Weighing scales have been used for thousands of years. Among some of the earliest sets of laws known to civilization, it was declared that people must use fair scales and weights. These rudimentary scales were typically a bar that was suspended in the middle by a string. There were pans on both ends of the bar.
A known weight was placed on one pan, and the other pan was used to receive the material that was being weighed. So if a measure of grain was desired, the appropriate weight standard was used on one side, and the grain was poured onto the other side. Of course, the accuracy of this type of scale was very limited. It was dependent on attaching the string to the very center of the bar.
It was also necessary to make sure that the two pans were of equal size and weight. Furthermore, the standard weights were typically anything but standard. As technology advanced, this type of scale became more sophisticated, and more accurate. The bar was connected to a pivot instead of being held by a string. Once the bar was fixed, it was easier to adjust it for better accuracy.
Of course the quality of the pivot and the bearing that it rested on helped determine the accuracy of the scale. As the pivot and bearing was used over time, friction would increase as the materials started to wear. Equal arm balances were eventually supplanted by sliding arm scales. Instead of requiring known weights on one pan, a weight could be moved outwards from the center of the bar to match the unknown weight on the other pan. Markings on the bar corresponded to the weight that would be balanced on the other pan.
So if a marking of three inches from the center balanced out a weight of one pound, moving the sliding weight to six inches would balance out a weight of six pounds on the other pan. Electronic scales were developed with the invention of the strain gage. This device is a thin resistor that can be attached to a bending beam inside the scale.
When this beam, also know as a load cell, has a force applied to it, it will bend to an extent that is proportional to the force it receives. The attached strain gage will bend by the same amount. As the strain gage bends, it will stretch.
When a resistor stretches, its resistance will change. By accurately determining the change in resistance, it is possible to accurately determine the amount that the load cell is bending, and therefore the force that has been applied to it. There are a number of characteristics of a load cell that will determine its accuracy and suitability for use in a digital scale. One of the most important is the material that is used. Very often, aluminum is chosen for bench scales and counting scales because it is easy and inexpensive to machine into the desired shapes.
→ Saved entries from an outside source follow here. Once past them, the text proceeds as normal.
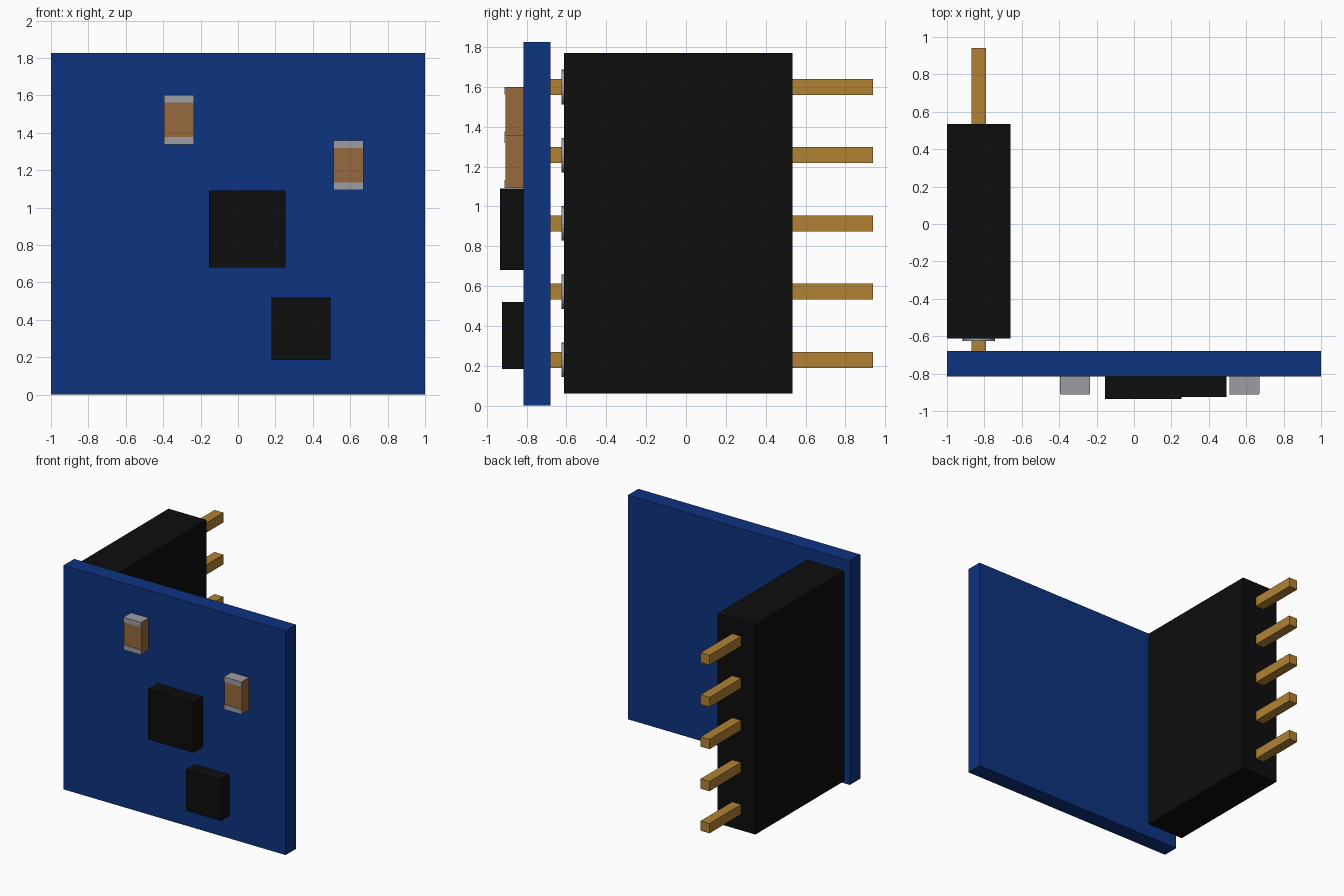
import bpy
import bmesh
from math import radians
from mathutils import Matrix, Vector

default = bpy.data.objects.get("Cube")
if default:
    bpy.data.objects.remove(default, do_unlink=True)


def material(name, rgb):
    mat = bpy.data.materials.new(name)
    mat.use_nodes = True
    colour = (*rgb, 1)
    mat.diffuse_color = colour
    mat.node_tree.nodes["Principled BSDF"].inputs["Base Color"].default_value = colour
    return mat


blue = material("board blue", (0.004, 0.033, 0.216))
black = material("plastic black", (0.004, 0.004, 0.004))
gold = material("pin gold", (0.434, 0.223, 0.034))
brown = material("ceramic brown", (0.305, 0.144, 0.048))
silver = material("solder silver", (0.33, 0.34, 0.37))


def add_object(name, bm, mat):
    mesh = bpy.data.meshes.new(name)
    bm.to_mesh(mesh)
    bm.free()
    mesh.materials.append(mat)
    obj = bpy.data.objects.new(name, mesh)
    bpy.context.collection.objects.link(obj)
    return obj


def box(name, x, y, z, mat):
    """Box from (min, max) pairs on each axis."""
    low, high = (Vector(c) for c in zip(x, y, z))
    bm = bmesh.new()
    place = Matrix.Translation((low + high) / 2) @ Matrix.Diagonal((*(high - low), 1))
    bmesh.ops.create_cube(bm, size=1, matrix=place)
    return add_object(name, bm, mat)


def disc(name, centre, radius, depth, mat):
    """Flat cylinder with its axis along y."""
    bm = bmesh.new()
    place = Matrix.Translation(centre) @ Matrix.Rotation(radians(90), 4, "X")
    bmesh.ops.create_cone(bm, cap_ends=True, segments=24, radius1=radius,
                          radius2=radius, depth=depth, matrix=place)
    return add_object(name, bm, mat)


# Circuit board
front, back = -0.815, -0.68
box("circuit_board", (-1, 1), (front, back), (0, 1.825), blue)

# Chips on the front
box("large_chip", (-0.155, 0.255), (-0.935, front), (0.68, 1.09), black)
box("small_chip", (0.18, 0.495), (-0.925, front), (0.185, 0.52), black)


# Capacitors: ceramic body with a metal terminal at each end
def capacitor(name, x, bottom):
    width, height, cap = 0.16, 0.265, 0.04
    top = bottom + height
    side = (x - width / 2, x + width / 2)
    inner = (side[0] + 0.001, side[1] - 0.001)
    box(name + "_body", side, (-0.905, front), (bottom + 0.001, top - 0.001), brown)
    box(name + "_lower_terminal", inner, (-0.912, front), (bottom, bottom + cap), silver)
    box(name + "_upper_terminal", inner, (-0.912, front), (top - cap, top), silver)


capacitor("left_capacitor", 0.59, 1.093)
capacitor("right_capacitor", -0.315, 1.336)

# Header block behind the board
box("header_block", (-1, -0.66), (-0.613, 0.535), (0.06, 1.77), black)

# Row of pins, each with a round pad against the header
pin_x, half = -0.83, 0.04
for i in range(5):
    z = 0.23 + i * 0.3425
    box(f"pin_{i + 1}", (pin_x - half, pin_x + half), (back, 0.94), (z - half, z + half), gold)
    disc(f"pin_pad_{i + 1}", (pin_x, -0.619, z), 0.087, 0.014, silver)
Arlyn Scales has chosen to use stainless steel instead for its entire range of scales, including bench scales and counting scales, but also for its platform scales and floor scales. A major advantage of stainless steel is that it has a higher modulus of elasticity, and is therefore much less prone to damage from shock load and overload. Of course another reason to use stainless steel is that it will not be subject to the same type of corrosion as aluminum or even nickel plated steel. Another important feature is the number of strain gages that are used on each load cell. Lower accuracy scales may be constructed with just a single strain gage on each load cell.
Fixed resistors are often used to balance the electronic circuit. Arlyn Scales and other high quality scale manufacturers use four strain gages on each load cell. These strain gages are wired in the form of a bridge. This is an excellent method of compensating for a number of characteristics that would otherwise contribute to inaccuracy in an industrial scale. This includes errors caused by changes in temperature and the resultant expansion or contraction of the load cell material. The digital indicator is also very influential in the overall accuracy of an electronic scale.
While lower accuracy analog to digital converters may be used to change the analog voltage from the load cell into a digital number, Arlyn Scales utilizes the modern delta sigma devices for the best levels of accuracy. This type of circuitry will result in the most reliable readings for all types of digital scales. Arlyn Scales uses this technology throughout its range of industrial scales, animal scales and high precision scales.
Arlyn Scales's goal is to provide clients with superiority in equipment and service unrivaled in the scale industry. For almost 30 years Arlyn has manufactured top of the line industrial weighing equipment with an accent on quality, accuracy, advanced technology and durability. From industrial scales to high precision scales and everything in between, Arlyn Scales has it all.